-- Description of the task --
From the line with "w = (V((0, 1, 0)) - d * d.y).normalized()" through the line with "cross = grip.cross(out).normalized()", inclusive, return each line of the data below exactly and leave the rest out.

___

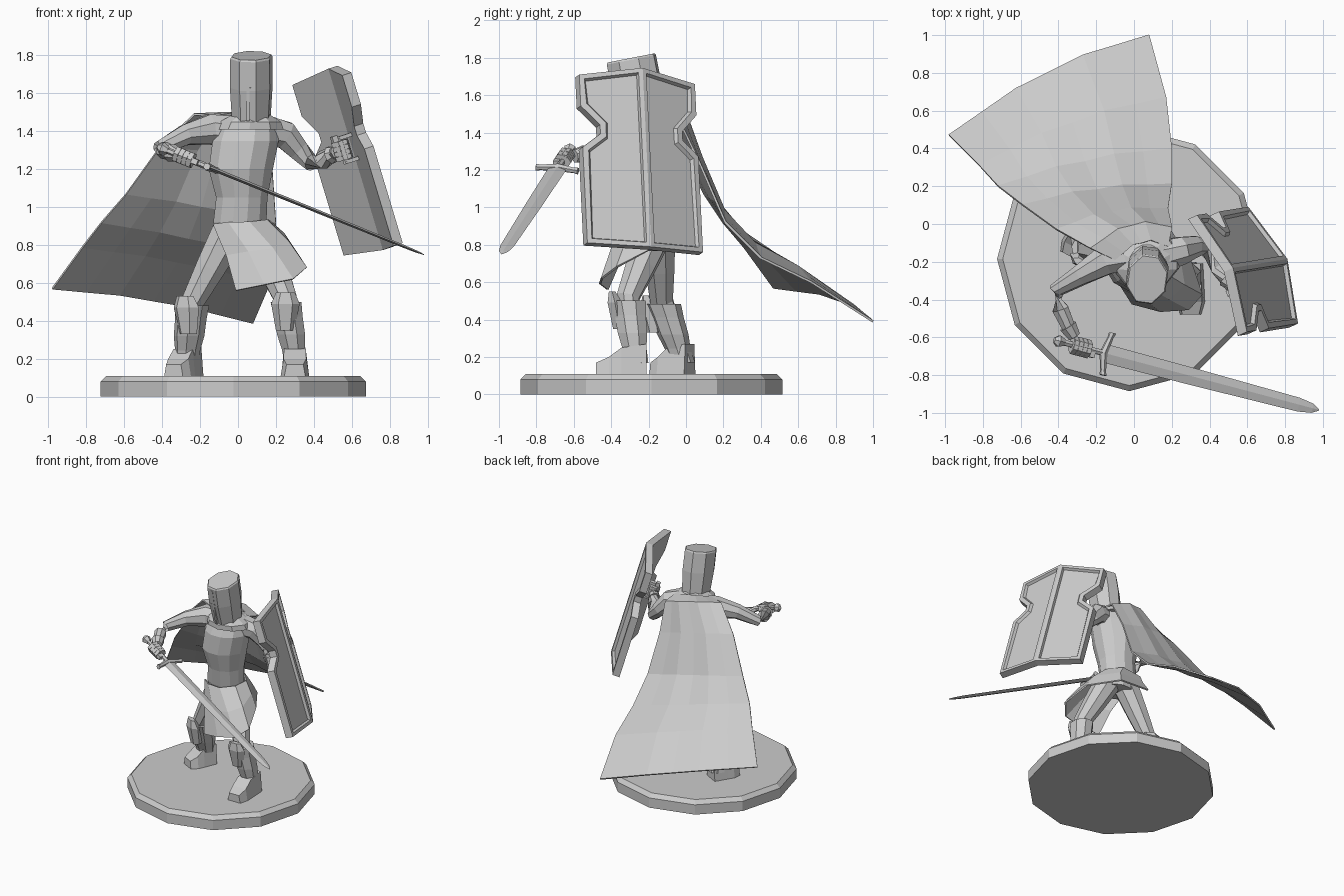
import bpy, bmesh
from math import cos, sin, pi, radians
from mathutils import Vector as V, Matrix

if "Cube" in bpy.data.objects:
    bpy.data.objects.remove(bpy.data.objects["Cube"])

grey = bpy.data.materials.new("plain grey")
grey.use_nodes = True
grey.diffuse_color = (.6, .6, .6, 1)
grey.node_tree.nodes["Principled BSDF"].inputs["Base Color"].default_value = (.6, .6, .6, 1)


def finish(name, bm, thickness=0):
    bmesh.ops.recalc_face_normals(bm, faces=bm.faces)
    mesh = bpy.data.meshes.new(name)
    bm.to_mesh(mesh)
    bm.free()
    mesh.materials.append(grey)
    ob = bpy.data.objects.new(name, mesh)
    bpy.context.collection.objects.link(ob)
    if thickness:
        mod = ob.modifiers.new("thickness", "SOLIDIFY")
        mod.thickness, mod.offset = thickness, 0


def ring(center, a, b, n=8, phase=.5):
    """Polygon around center spanned by half axes a and b."""
    angles = [2 * pi * (i + phase) / n for i in range(n)]
    return [V(center) + a * cos(t) + b * sin(t) for t in angles]


def loft(name, rings, closed=True, thickness=0):
    """Skin successive rings; closed ones are capped at both ends."""
    bm = bmesh.new()
    rows = [[bm.verts.new(p) for p in r] for r in rings]
    n = len(rows[0])
    for r, s in zip(rows, rows[1:]):
        for i in range(n if closed else n - 1):
            j = (i + 1) % n
            bm.faces.new((r[i], r[j], s[j], s[i]))
    if closed:
        bm.faces.new(rows[0])
        bm.faces.new(rows[-1])
    finish(name, bm, thickness)


def tube(name, stations, n=8):
    """Limb through (x, y, z, radius) stations."""
    pts = [V(s[:3]) for s in stations]
    rings = []
    for i, p in enumerate(pts):
        d = (pts[min(i + 1, len(pts) - 1)] - pts[max(i - 1, 0)]).normalized()
        ref = V((0, 1, 0)) if abs(d.y) < .8 else V((0, 0, 1))
        a = d.cross(ref).normalized()
        rings.append(ring(p, a * stations[i][3], d.cross(a) * stations[i][3], n))
    loft(name, rings)


def stack(name, stations, n=8, phase=.5):
    """Upright body through (x, y, z, half width, half depth) stations."""
    loft(name, [ring(s[:3], V((s[3], 0, 0)), V((0, s[4], 0)), n, phase) for s in stations])


def slab(name, center, frame, size):
    """Box in a local frame of three axes."""
    a, b, c = [axis * s for axis, s in zip(frame, size)]
    loft(name, [[V(center) + k * c + i * a + j * b for i, j in
                 ((-.5, -.5), (.5, -.5), (.5, .5), (-.5, .5))] for k in (-.5, .5)])


# Round base with a chamfered top edge
stack("base", [(-.025, -.185, z, r, r) for z, r in ((0, .7), (.08, .7), (.11, .67))], 12, 0)

# Torso and collar
stack("torso", [(.03, -.16, .8, .13, .11), (.01, -.17, .92, .145, .13), (.02, -.18, 1.05, .14, .14),
                (.015, -.19, 1.2, .175, .17), (.04, -.19, 1.35, .18, .165),
                (.05, -.18, 1.43, .16, .14), (.07, -.2, 1.5, .08, .08)], 12)
stack("collar", [(.06, -.18, 1.41, .19, .17), (.065, -.19, 1.45, .17, .16), (.07, -.21, 1.49, .1, .11)], 10)

# Great helm, tilted forward and turned a little to the right
turn = Matrix.Rotation(radians(-8), 3, "Z")
tilt = Matrix.Rotation(radians(11), 3, "X") @ turn
side, fwd, up = tilt @ V((1, 0, 0)), tilt @ V((0, -1, 0)), tilt @ V((0, 0, 1))
neck = V((.07, -.23, 1.47))
loft("helmet", [ring(neck + up * h, side * w, fwd * d) for h, w, d in
                ((0, .105, .12), (.17, .115, .14), (.325, .113, .14), (.335, .106, .133))])
slab("visor_ridge", neck + up * .16 + fwd * .123, (side, fwd, up), (.016, .016, .3))
slab("visor_bar", neck + up * .18 + fwd * .124, (side, fwd, up), (.085, .014, .016))

# Skirt, open on the right side
waist = [(-.13, -.24, .91), (-.05, -.31, .92), (.06, -.32, .92), (.15, -.25, .93),
         (.16, -.13, .93), (.08, -.03, .93), (-.09, -.04, .92)]
hem = [(-.01, -.42, .56), (.14, -.46, .59), (.29, -.45, .62), (.36, -.37, .68),
       (.3, -.2, .77), (.15, .03, .77), (-.12, .02, .79)]
middle = [V(a).lerp(V(b), .5) + V((.01, -.01, .01)) for a, b in zip(waist, hem)]
loft("skirt", [[V(p) for p in waist], middle, [V(p) for p in hem]], False, .012)

# Legs: thigh, greave, pointed knee plate and boot
legs = {
    "right": ((-.05, -.15, .86), (-.24, -.13, .5), (-.27, -.03, .2), (-.24, .02), (-.34, -.17)),
    "left": ((.11, -.17, .86), (.25, -.31, .52), (.3, -.27, .2), (.3, -.21), (.3, -.48))}
for name, (hip, knee, ankle, heel, toe) in legs.items():
    hip, knee, ankle = V(hip), V(knee), V(ankle)
    heel, toe = V((*heel, .11)), V((*toe, .11))
    f = (toe - heel).normalized()
    s = V((f.y, -f.x, 0))
    tube(name + "_thigh", [(*hip, .1), (*hip.lerp(knee, .5), .085), (*knee, .065),
                           (*knee.lerp(ankle, .3), .06)])
    loft(name + "_greave", [ring(knee.lerp(ankle, t), s * w, f * d) for t, w, d in
                            ((.06, .088, .1), (.3, .082, .09), (.6, .08, .085),
                             (.85, .066, .07), (1.1, .062, .07))])
    loft(name + "_knee_plate", [ring(knee + f * o + V((0, 0, z)), s * w, f * d, 6, 0) for z, o, w, d in
                                ((.03, .085, .05, .02), (-.03, .07, .075, .045), (-.17, .045, .05, .04))])
    loft(name + "_boot", [[heel.lerp(toe, t) + s * w * x + V((0, 0, h * z)) for x, z in
                           ((-1, 0), (1, 0), (.8, 1), (-.8, 1))] for t, w, h in
                          ((0, .065, .16), (.5, .072, .14), (.75, .075, .09), (1, .055, .06))])

# Arms
tube("right_arm", [(-.06, -.17, 1.4, .09), (-.15, -.19, 1.41, .085), (-.28, -.27, 1.38, .058),
                   (-.41, -.35, 1.31, .043), (-.39, -.45, 1.3, .047), (-.34, -.56, 1.28, .037)])
tube("left_arm", [(.15, -.17, 1.4, .09), (.25, -.14, 1.38, .078), (.32, -.12, 1.3, .06),
                  (.385, -.13, 1.235, .046), (.45, -.23, 1.25, .05), (.52, -.33, 1.29, .037)])

# Sword frame: along the blade, across its width, through its flat
pommel, tip = V((-.4, -.62, 1.31)), V((.98, -.985, .75))
length = (tip - pommel).length
d = (tip - pommel).normalized()
w = (V((0, 1, 0)) - d * d.y).normalized()
t = d.cross(w)
loft("sword_blade", [ring(pommel + d * k, w * a, t * b, 4, 0) for k, a, b in
                     ((.27, .05, .011), (.8, .046, .01), (length - .12, .037, .008),
                      (length - .04, .025, .006), (length, .003, .002))])
loft("sword_grip", [ring(pommel + d * k, w * .017, t * .017, 6) for k in (0, .27)])
loft("sword_pommel", [ring(pommel + d * k, w * r, t * r, 6) for k, r in
                      ((-.025, .015), (0, .035), (.035, .02))])
loft("sword_guard", [ring(pommel + d * (.265 + .025 * abs(k)) + w * k * .115, d * r, t * r, 6)
                     for k, r in ((-1, .02), (-.8, .016), (0, .022), (.8, .016), (1, .02))])


def hand(name, center, grip, out, wrist):
    """Gauntlet with four fingers wrapped around a grip direction."""
    c = V(center)
    cross = grip.cross(out).normalized()
    tube(name + "_cuff", [(*wrist, .05), (*V(wrist).lerp(c, .5), .036)])
    loft(name + "_palm", [ring(c + grip * k, out * .042, cross * .04, 6) for k in (-.052, .052)])
    for i in range(4):
        mid = c + grip * (i - 1.5) * .026
        loft(name + "_finger", [ring(mid + grip * k, out * .05, cross * .045, 6, 0)
                                for k in (-.012, .012)])
    slab(name + "_thumb", c + grip * .055 - out * .025, (grip, out, cross), (.06, .03, .03))


hand("right_hand", pommel + d * .13, d, w, (-.35, -.54, 1.285))

# Shield: folded plate with notched sides and two sunken panels
v = V((-.26, .61, -.05)).normalized()
u = V((-.28, -.045, .93)).normalized()
n = v.cross(u).normalized()
heart = V((.6, -.24, 1.24))
half = [(.337, -.475), (.337, .06), (.24, .135), (.24, .185), (.337, .29), (.337, .465)]
outline = [(0, -.495)] + half + [(0, .505)] + [(-x, y) for x, y in reversed(half)]
bm = bmesh.new()
layers = []
for depth in (0, -.055):
    layers.append([bm.verts.new(heart + v * x + u * y + n * (.08 * (1 - abs(x) / .337) + depth))
                   for x, y in outline])
front, back = layers
top = len(half) + 1
panels = []
for layer in layers:
    panels += [bm.faces.new(layer[:top + 1]), bm.faces.new(layer[top:] + layer[:1])]
for i in range(len(outline)):
    j = (i + 1) % len(outline)
    bm.faces.new((front[i], front[j], back[j], back[i]))
bmesh.ops.recalc_face_normals(bm, faces=bm.faces)
bmesh.ops.inset_individual(bm, faces=panels[:2], thickness=.035)
bmesh.ops.inset_individual(bm, faces=panels[:2], thickness=.012, depth=-.02)
finish("shield", bm)

# Shield grip and the hand that holds it
fist = V((.55, -.35, 1.3))
loft("shield_grip", [ring(fist + u * k, v * .015, n * .015, 6) for k in (-.075, .075)])
for k in (-.065, .065):
    slab("shield_grip_mount", fist + u * k + n * .04, (v, u, n), (.03, .02, .08))
hand("left_hand", fist, u, n, (.49, -.29, 1.275))

# Cape, swept back and to the right with shallow folds
right_edge = [(-.1, -.19, 1.48), (-.23, -.13, 1.49), (-.41, -.03, 1.32), (-.59, .1, 1.07),
              (-.72, .2, .92), (-.82, .31, .79), (-.98, .47, .57)]
left_edge = [(.18, -.12, 1.46), (.2, -.02, 1.43), (.18, .08, 1.22), (.2, .21, .92),
             (.2, .4, .73), (.17, .67, .6), (.08, 1, .39)]
bulges = (.06, .07, .04, .03, .035, .05, .075)
columns = 6
rows = []
for a, b, bulge in zip(right_edge, left_edge, bulges):
    row = []
    for j in range(columns + 1):
        k = j / columns
        fold = bulge + .006 * (-1) ** j
        row.append(V(a).lerp(V(b), k) + V((.03, 1, .4)) * sin(pi * k) * fold)
    rows.append(row)
loft("cape", rows, False, .012)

___

-- Solution to this problem --
w = (V((0, 1, 0)) - d * d.y).normalized()
t = d.cross(w)
loft("sword_blade", [ring(pommel + d * k, w * a, t * b, 4, 0) for k, a, b in
                     ((.27, .05, .011), (.8, .046, .01), (length - .12, .037, .008),
                      (length - .04, .025, .006), (length, .003, .002))])
loft("sword_grip", [ring(pommel + d * k, w * .017, t * .017, 6) for k in (0, .27)])
loft("sword_pommel", [ring(pommel + d * k, w * r, t * r, 6) for k, r in
                      ((-.025, .015), (0, .035), (.035, .02))])
loft("sword_guard", [ring(pommel + d * (.265 + .025 * abs(k)) + w * k * .115, d * r, t * r, 6)
                     for k, r in ((-1, .02), (-.8, .016), (0, .022), (.8, .016), (1, .02))])


def hand(name, center, grip, out, wrist):
    """Gauntlet with four fingers wrapped around a grip direction."""
    c = V(center)
    cross = grip.cross(out).normalized()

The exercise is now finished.